I attended a tour of Smithfield Market in London. I also decided to to a painting of the market when it was all over. A real ‘Cathedral of Meat’.
A limited edition print of this painting is available to buy here.
Arriving at Smithfield Market
The Market opens at 2am would you believe? This is far too early for a visit for even the most intrepid tourist, that said, we were all still mustered outside Barbican Station at 7am. I am not a morning person at all, though thankfully Peter Twist is, and got us all up and rolling in no time at all.
About Peter Twist
Peter qualified as a City of London Guide in 2012. You may recognise him from the recent ground-breaking Channel 4 show, ‘The Audience’. He is a retired Metropolitan Police Senior Officer and brings a wealth of life experience and good humour to bear upon his guided walks.
About Smithfield Market
Once on site, Peter took us over the history of the market. A livestock market occupied the site as early as the 10th century. That said, it has always a bit of a butchers yard as this was where London performed its most gruesome executions.
Here in 1305 William Wallace was Hung, Drawn and Quartered after upsetting Edward I. Wat Tyler too met his end here in an equally revolting fashion after leading the ‘peasants revolt’. You can add to the protestant martyrs and lord knows how many others.
Thankfully, public executions have long since come to an end, and the site we have here today was opened in 1868. It was designed by The City Architect, Sir Horace Jones.
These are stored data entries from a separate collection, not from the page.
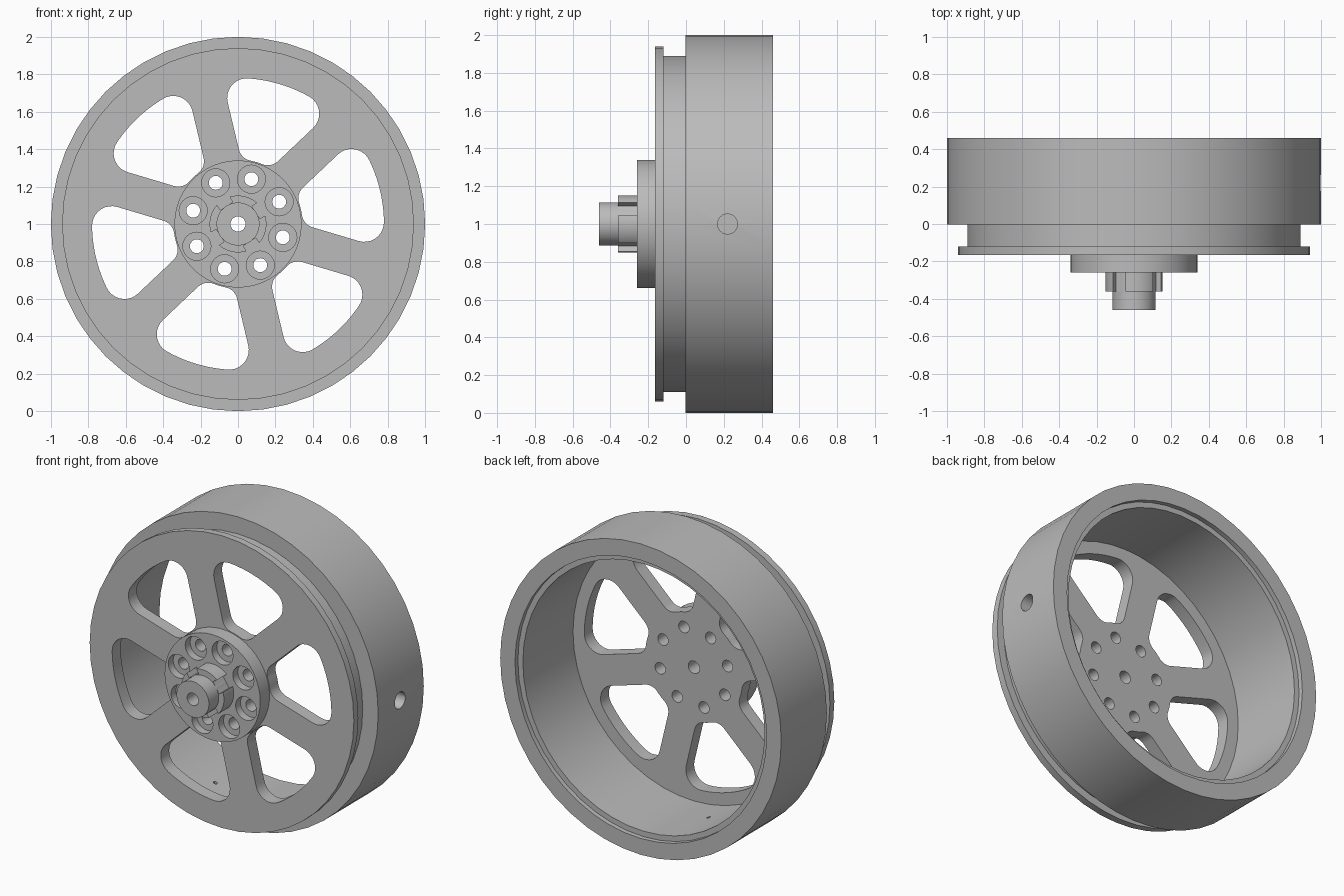
import bpy, bmesh
from math import sin, cos, asin, sqrt, pi, radians
from mathutils import Matrix, Vector

if "Cube" in bpy.data.objects:
    bpy.data.objects.remove(bpy.data.objects["Cube"])

SPIN = radians(73.4)      # direction of the first window and first bolt
BORE = 0.04

grey = bpy.data.materials.new("plain_grey")
grey.use_nodes = True
grey.diffuse_color = (0.5, 0.5, 0.5, 1)
grey.node_tree.nodes["Principled BSDF"].inputs["Base Color"].default_value = (0.5, 0.5, 0.5, 1)


def lathe(bm, profile, segments, matrix=Matrix()):
    """Revolve a closed (radius, y) profile around the y axis."""
    rings = []
    for i in range(segments):
        a = 2 * pi * i / segments
        rings.append([bm.verts.new(matrix @ Vector((r * cos(a), y, r * sin(a)))) for r, y in profile])
    n = len(profile)
    for i in range(segments):
        p, q = rings[i], rings[(i + 1) % segments]
        for j in range(n):
            k = (j + 1) % n
            if profile[j][0] > 0 or profile[k][0] > 0:
                bm.faces.new((p[j], p[k], q[k], q[j]))


def prism(bm, outline, y0, y1):
    """Extrude an (x, z) outline along y."""
    face = bm.faces.new([bm.verts.new((x, y0, z)) for x, z in outline])
    new = bmesh.ops.extrude_face_region(bm, geom=[face])["geom"]
    bmesh.ops.translate(bm, vec=(0, y1 - y0, 0), verts=[v for v in new if isinstance(v, bmesh.types.BMVert)])


def make(name, bm):
    bmesh.ops.remove_doubles(bm, verts=bm.verts, dist=0.00001)
    bmesh.ops.dissolve_degenerate(bm, edges=bm.edges, dist=0.00001)
    bmesh.ops.recalc_face_normals(bm, faces=bm.faces)
    mesh = bpy.data.meshes.new(name)
    bm.to_mesh(mesh)
    bm.free()
    mesh.materials.append(grey)
    obj = bpy.data.objects.new(name, mesh)
    obj.location.z = 1
    bpy.context.collection.objects.link(obj)
    return obj


def cut(obj, cutter):
    cutter.hide_render = True
    mod = obj.modifiers.new("cut", 'BOOLEAN')
    mod.operation = 'DIFFERENCE'
    mod.solver = 'EXACT'
    mod.object = cutter
    graph = bpy.context.evaluated_depsgraph_get()
    mesh = bpy.data.meshes.new_from_object(obj.evaluated_get(graph))
    obj.modifiers.clear()
    obj.data = mesh
    bpy.data.objects.remove(cutter)


def arc(cx, cz, r, a0, a1, n):
    return [(cx + r * cos(a0 + (a1 - a0) * i / n), cz + r * sin(a0 + (a1 - a0) * i / n)) for i in range(n + 1)]


def window_outline(turn):
    """Rounded sector between two spokes of constant width."""
    spoke, outer, inner, big, small = 0.097, 0.78, 0.345, 0.105, 0.08
    side = pi / 6
    ao = side - asin((spoke + big) / (outer - big))
    ai = side - asin((spoke + small) / (inner + small))
    ro, ri = outer - big, inner + small
    half = arc(0, 0, outer, 0, ao, 5)[:-1]
    half += arc(ro * cos(ao), ro * sin(ao), big, ao, side + pi / 2, 9)
    half += arc(ri * cos(ai), ri * sin(ai), small, side + pi / 2, ai + pi, 7)
    half += arc(0, 0, inner, ai, 0, 2)[1:]
    pts = half + [(u, -v) for u, v in half[-2:0:-1]]
    c, s = cos(turn), sin(turn)
    return [(u * c - v * s, u * s + v * c) for u, v in pts]


def radial(angle, y):
    d = Vector((cos(angle), 0, sin(angle)))
    return Matrix.Translation((0, y, 0)) @ d.to_track_quat('Y', 'Z').to_matrix().to_4x4()


def bolt_cutter():
    """Eight stepped bolt holes with counterbores."""
    bm = bmesh.new()
    for i in range(8):
        a = SPIN + i * pi / 4
        place = Matrix.Translation((0.25 * cos(a), 0, 0.25 * sin(a)))
        lathe(bm, [(0, -0.3), (0.075, -0.3), (0.075, -0.21), (0.037, -0.21), (0.037, 0), (0, 0)], 24, place)
    return make("bolt_cutter", bm)


# Wheel body: face disc, groove, wide rim and hollow back
bm = bmesh.new()
lathe(bm, [(BORE, -0.165), (0.94, -0.165), (0.94, -0.12), (0.89, -0.12), (0.89, -0.003), (1, -0.003),
           (1, 0.46), (0.895, 0.46), (0.895, 0.43), (0.86, 0.43), (0.86, -0.08), (BORE, -0.08)], 48)
body = make("wheel_body", bm)

# Six windows between the spokes
bm = bmesh.new()
for i in range(6):
    prism(bm, window_outline(SPIN + i * pi / 3), -0.25, 0)
cut(body, make("window_cutter", bm))
cut(body, bolt_cutter())

# Blind hole in the outer rim and a pin hole in the inner wall
bm = bmesh.new()
lathe(bm, [(0, 0.9), (0.053, 0.9), (0.053, 1.1), (0, 1.1)], 24, radial(0, 0.22))
lathe(bm, [(0, 0.8), (0.012, 0.8), (0.012, 0.91), (0, 0.91)], 12, radial(SPIN + pi, 0.12))
cut(body, make("rim_hole_cutter", bm))

# Hub plate with bolt holes
bm = bmesh.new()
lathe(bm, [(BORE, -0.26), (0.34, -0.26), (0.34, -0.165), (BORE, -0.165)], 48)
hub = make("hub_plate", bm)
cut(hub, bolt_cutter())

# Slotted lock ring
bm = bmesh.new()
lathe(bm, [(BORE, -0.36), (0.152, -0.36), (0.152, -0.26), (BORE, -0.26)], 48)
ring = make("lock_ring", bm)
bm = bmesh.new()
for i in range(4):
    a = radians(32.6) + i * pi / 2
    c, s = cos(a), sin(a)
    box = [(0.114, -0.04), (0.2, -0.04), (0.2, 0.04), (0.114, 0.04)]
    prism(bm, [(u * c - v * s, u * s + v * c) for u, v in box], -0.4, -0.2)
cut(ring, make("slot_cutter", bm))

# Bored axle cap
bm = bmesh.new()
lathe(bm, [(BORE, -0.46), (0.115, -0.46), (0.115, -0.26), (BORE, -0.26)], 48)
cap = make("axle_cap", bm)

# Smooth round walls, sharp edges
for obj in (body, hub, ring, cap):
    bpy.ops.object.select_all(action='DESELECT')
    obj.select_set(True)
    bpy.context.view_layer.objects.active = obj
    bpy.ops.object.shade_smooth_by_angle(angle=radians(30))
In true Victorian style, he saw his creation as a ‘Cathedral of Meat’, complete with its own grand avenue.
No expense was spared over its ornamental cast iron, glass, stone and red brick features. Time has proven that form did follow function though the form is certainly impressive.
Once a the talk on the history and the outer buildings were complete, we passed through the cast giant cast iron doors into the main part of the market. These doors weigh 15 tons each though they are so well balanced that you can open them with one finger.
The painting of Smithfield Market
As Peter took us around the market, I busied myself in making written notes and drawings around the site, and inside too.
The view I finally chose was the three quarter view showing the majestic sweep of Horace Jones’ design with the towers on each corner.
I produced a small watercolour on site to add to my notes and produced a larger one back in the studio.
Inside Smithfield Market
Once you are inside the market, you can really see the advantages of a tour guide as opposed to a guide book. Over the years, Peter has got to know many of the market traders and they are more than willing to share stories and traditions of the market.
The self-styled ‘Biffo’ is more than willing to hold court, and told us that if someone is getting married they are likely to be stripped and covered in flour below the market clock.
He recalled, when he first joined, workers would fight each other for the best jobs. It was a heavily unionised, hard man’s world. Not a place for a sensitive artist!
In the old days, things could seriously get out of hand between the traders to such an extent that the market still does have its own Police station and Police force too. The current Police force no longer have powers of arrest, though they can occasionally still be called on to sort out disputes.
The traders and workers of course are almost all white, male, Londoners. These days, the market is much more cosmopolitan with even the odd female. Biffo said that without the foreign workers willing to do the punishing hours, the market would simply die.
Peter took us around the whole site and despite the tough reputation of the market, it has a very friendly atmosphere and all the traders were very willing to chat to you about their work and their families’ history of the market.
Visitors are often surprised to know that the market is not totally wholesale. There is no minimum spend and some real bargains can be had. It is not all traditional goods either as on a few days a month even Seagulls eggs can be purchased.
Once the tour was complete, we were all pretty hungry and were ready for a big English breakfast at one of the traditional cafes on the square. I stuffed myself!
I can highly recommend this tour. There is a real advantage in having someone on the inside to guide you around the real nooks and crannies of the market. It really made the tour work, and that’s coming from someone who hates mornings!
The City Guides offer a walking tour of Smithfield Market. Tours take place once a month, starting at 7am and lasting an hour and a half. Booking is essential.